I question the inclusion of the Highland Clearances as a consequence of Jacobitism. It is an outmoded idea to think that the clearances were caused by the various Jacobite rebellions. Keeping this subject in the template only serves to reinforce a common misconception - which is not the purpose of Wikipedia. The same criticism could apply to the potato famine. How on earth does the arrival of potato blight have anything to do with a politically motivated rebellion? The reliance of crofting communities on the potato is another part of the subject - but any link between that and Jacobitism is so massively tenuous that it surely does not warrant inclusion. References to support the above include:

  • Devine, T M (1994). Clanship to Crofters' War: The social transformation of the Scottish Highlands (2013 ed.). Manchester University Press. ISBN 978-0-7190-9076-9.
  • Devine, T M (2018). The Scottish Clearances: A History of the Dispossessed, 1600-1900. London: Allen Lane. ISBN 978-0241304105
  • Macinnes, Allan I. (1996). Clanship, Commerce and the House of Stewart, 1603-1788. East Linton: Tuckwell Press. ISBN 1 898410 43 7
  • Richards, Eric, The Highland Clearances, Birlinn Books, 2000.

ThoughtIdRetired (talk) 08:09, 15 October 2018 (UTC)

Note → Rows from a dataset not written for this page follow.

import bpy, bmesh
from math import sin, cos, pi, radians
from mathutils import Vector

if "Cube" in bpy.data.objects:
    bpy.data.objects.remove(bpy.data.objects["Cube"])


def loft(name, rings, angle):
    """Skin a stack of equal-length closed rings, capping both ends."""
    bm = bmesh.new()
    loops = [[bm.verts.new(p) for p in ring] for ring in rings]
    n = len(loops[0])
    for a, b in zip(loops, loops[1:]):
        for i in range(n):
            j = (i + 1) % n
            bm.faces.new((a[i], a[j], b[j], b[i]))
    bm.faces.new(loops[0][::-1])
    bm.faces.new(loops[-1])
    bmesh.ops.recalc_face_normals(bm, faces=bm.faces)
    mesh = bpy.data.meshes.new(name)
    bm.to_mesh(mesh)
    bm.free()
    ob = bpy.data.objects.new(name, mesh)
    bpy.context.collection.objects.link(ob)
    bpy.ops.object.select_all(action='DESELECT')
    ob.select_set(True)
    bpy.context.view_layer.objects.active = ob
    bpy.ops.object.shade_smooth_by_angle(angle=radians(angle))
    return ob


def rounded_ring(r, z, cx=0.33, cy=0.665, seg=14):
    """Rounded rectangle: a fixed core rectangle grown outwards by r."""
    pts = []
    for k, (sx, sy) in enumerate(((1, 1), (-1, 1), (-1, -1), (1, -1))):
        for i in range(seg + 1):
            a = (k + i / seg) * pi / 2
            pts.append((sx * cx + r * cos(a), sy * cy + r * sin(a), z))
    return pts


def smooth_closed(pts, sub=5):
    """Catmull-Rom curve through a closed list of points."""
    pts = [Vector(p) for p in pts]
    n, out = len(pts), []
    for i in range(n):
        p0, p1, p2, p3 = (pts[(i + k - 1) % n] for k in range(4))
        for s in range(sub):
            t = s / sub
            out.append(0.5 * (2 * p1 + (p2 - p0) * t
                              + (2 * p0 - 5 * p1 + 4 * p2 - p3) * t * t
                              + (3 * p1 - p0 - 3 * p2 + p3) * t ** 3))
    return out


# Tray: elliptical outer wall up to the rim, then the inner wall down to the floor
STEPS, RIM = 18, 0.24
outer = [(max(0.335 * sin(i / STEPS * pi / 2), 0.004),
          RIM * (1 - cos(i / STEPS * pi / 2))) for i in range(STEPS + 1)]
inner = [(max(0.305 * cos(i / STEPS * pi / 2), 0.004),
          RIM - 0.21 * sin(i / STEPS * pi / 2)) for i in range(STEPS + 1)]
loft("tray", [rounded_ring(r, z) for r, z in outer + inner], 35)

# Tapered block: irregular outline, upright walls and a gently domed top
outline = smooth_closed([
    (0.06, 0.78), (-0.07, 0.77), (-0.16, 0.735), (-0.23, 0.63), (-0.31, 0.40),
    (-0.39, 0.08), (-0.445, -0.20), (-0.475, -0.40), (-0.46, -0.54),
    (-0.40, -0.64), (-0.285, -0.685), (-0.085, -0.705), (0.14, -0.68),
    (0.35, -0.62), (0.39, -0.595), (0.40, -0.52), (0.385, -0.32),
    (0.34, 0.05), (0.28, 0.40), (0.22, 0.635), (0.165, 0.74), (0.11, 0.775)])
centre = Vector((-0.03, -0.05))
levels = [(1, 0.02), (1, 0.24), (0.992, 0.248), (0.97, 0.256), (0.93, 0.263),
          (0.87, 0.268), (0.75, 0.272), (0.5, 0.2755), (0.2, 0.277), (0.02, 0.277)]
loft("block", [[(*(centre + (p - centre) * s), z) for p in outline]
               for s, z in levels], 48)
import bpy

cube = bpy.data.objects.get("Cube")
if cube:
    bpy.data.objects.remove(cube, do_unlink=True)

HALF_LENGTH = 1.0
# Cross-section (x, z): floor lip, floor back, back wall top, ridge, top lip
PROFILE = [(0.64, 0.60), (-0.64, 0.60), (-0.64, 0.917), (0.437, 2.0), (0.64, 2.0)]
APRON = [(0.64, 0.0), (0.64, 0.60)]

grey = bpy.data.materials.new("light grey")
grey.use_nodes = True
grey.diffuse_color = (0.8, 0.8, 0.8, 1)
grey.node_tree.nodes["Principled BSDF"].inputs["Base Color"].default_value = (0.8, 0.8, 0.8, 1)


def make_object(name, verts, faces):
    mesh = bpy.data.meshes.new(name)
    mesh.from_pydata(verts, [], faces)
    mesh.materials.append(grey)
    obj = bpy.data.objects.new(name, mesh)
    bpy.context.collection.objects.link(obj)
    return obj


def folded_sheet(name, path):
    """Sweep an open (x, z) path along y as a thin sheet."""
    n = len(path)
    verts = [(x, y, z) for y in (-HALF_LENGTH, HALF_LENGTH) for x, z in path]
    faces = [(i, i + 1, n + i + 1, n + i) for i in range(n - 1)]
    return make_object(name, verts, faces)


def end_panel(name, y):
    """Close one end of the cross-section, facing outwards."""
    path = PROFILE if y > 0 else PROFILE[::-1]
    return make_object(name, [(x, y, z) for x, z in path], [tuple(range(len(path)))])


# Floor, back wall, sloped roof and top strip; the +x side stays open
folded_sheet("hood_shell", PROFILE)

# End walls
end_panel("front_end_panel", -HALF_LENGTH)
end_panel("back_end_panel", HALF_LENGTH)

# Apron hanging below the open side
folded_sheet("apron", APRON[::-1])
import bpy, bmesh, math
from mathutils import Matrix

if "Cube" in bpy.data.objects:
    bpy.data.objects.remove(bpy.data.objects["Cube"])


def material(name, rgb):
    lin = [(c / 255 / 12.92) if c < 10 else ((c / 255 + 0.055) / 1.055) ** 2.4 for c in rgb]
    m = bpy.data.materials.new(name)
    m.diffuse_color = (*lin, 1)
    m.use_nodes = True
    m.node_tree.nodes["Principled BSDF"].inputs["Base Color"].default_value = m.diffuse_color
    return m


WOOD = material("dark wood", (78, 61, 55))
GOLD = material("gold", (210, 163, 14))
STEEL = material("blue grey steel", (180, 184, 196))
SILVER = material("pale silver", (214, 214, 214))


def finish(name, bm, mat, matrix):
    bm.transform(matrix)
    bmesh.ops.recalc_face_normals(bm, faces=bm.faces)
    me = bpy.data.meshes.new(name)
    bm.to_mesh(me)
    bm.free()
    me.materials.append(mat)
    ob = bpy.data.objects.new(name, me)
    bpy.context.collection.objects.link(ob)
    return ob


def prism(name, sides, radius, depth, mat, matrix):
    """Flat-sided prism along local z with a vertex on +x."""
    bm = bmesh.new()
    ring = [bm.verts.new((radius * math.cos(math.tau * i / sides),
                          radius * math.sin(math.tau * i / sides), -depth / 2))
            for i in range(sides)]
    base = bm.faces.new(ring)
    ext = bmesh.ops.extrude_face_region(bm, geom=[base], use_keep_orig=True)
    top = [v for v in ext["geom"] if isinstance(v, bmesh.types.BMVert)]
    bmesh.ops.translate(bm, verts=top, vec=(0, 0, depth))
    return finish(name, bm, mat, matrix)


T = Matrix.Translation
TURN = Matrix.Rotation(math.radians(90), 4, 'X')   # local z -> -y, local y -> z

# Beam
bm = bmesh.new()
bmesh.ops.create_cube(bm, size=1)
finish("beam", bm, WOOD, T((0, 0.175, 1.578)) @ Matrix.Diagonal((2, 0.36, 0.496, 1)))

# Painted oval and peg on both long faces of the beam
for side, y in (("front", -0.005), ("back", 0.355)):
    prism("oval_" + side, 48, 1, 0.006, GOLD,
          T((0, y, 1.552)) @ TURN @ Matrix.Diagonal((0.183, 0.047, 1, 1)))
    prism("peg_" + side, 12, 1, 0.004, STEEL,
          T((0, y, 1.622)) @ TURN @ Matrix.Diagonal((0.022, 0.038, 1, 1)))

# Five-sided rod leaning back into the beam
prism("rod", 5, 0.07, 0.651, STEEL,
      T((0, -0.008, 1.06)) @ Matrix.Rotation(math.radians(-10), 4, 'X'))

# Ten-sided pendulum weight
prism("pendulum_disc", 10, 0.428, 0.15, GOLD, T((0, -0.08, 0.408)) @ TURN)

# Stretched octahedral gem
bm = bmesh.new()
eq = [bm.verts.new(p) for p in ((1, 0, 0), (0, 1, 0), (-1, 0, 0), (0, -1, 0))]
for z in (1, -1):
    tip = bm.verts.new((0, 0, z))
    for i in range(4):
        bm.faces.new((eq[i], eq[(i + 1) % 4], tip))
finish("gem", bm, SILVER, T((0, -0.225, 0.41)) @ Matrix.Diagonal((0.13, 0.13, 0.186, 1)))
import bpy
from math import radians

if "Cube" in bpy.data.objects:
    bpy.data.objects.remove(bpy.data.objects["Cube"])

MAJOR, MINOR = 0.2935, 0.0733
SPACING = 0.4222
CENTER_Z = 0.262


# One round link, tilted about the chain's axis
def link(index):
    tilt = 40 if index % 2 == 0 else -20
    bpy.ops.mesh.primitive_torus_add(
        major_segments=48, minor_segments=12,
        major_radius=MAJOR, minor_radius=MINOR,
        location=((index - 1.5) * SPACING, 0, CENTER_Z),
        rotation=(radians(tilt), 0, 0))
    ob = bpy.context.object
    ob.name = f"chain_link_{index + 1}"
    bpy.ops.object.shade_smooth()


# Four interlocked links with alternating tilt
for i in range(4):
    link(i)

I agree that the potato famine can't have been caused as a direct consequence of the Jacobite risings. However, the clearances are possibly more closely connected. The clearances had been going on before and during the risings when people left for the New World. However, this was certainly increased after the Jacobite rising of 1745. That said the clearances of the 19th century could barely be linked directly to the 45. So I am neutral on whether this should be included in the template.QuintusPetillius (talk) 09:12, 15 October 2018 (UTC)
I think there's more irrelevance here. Events in the 21st century were linked, even though they have no bearing on Jacobitism. Celia Homeford (talk) 10:03, 15 October 2018 (UTC)
The link that some people made in the past between (especially) the '45 and the Highland Clearances is that government oppression and legislation started the social changes in Scottish clans that caused landowners (clan leaders) to seek to make more money from their lands. It is now clear that these changes were caused by (a) the Statutes of Iona and (b) the opening of commercial contacts for the Highlands. The thinking of Tom Devine is that any apparent acceleration of the collapse of clanship after the '45 was simply because the slow process of change since the Statutes of Iona had been paused whilst the military aspects of clans temporarily regained some importance.
One complication is that there is no generally accepted definition of the Highland Clearances. For some people, it includes those who chose to leave without any encouragement to do so by their landlord. Hence remarks about people leaving for the New World might have some relevance - but the vast majority of Highland emigrants were economic migrants, certainly up to the second phase of the clearances. A more strict definition of the clearances is that it included only those people evicted. A confusing factor is that more Highlanders emigrated after the clearances had ceased.
ThoughtIdRetired (talk) 13:17, 15 October 2018 (UTC)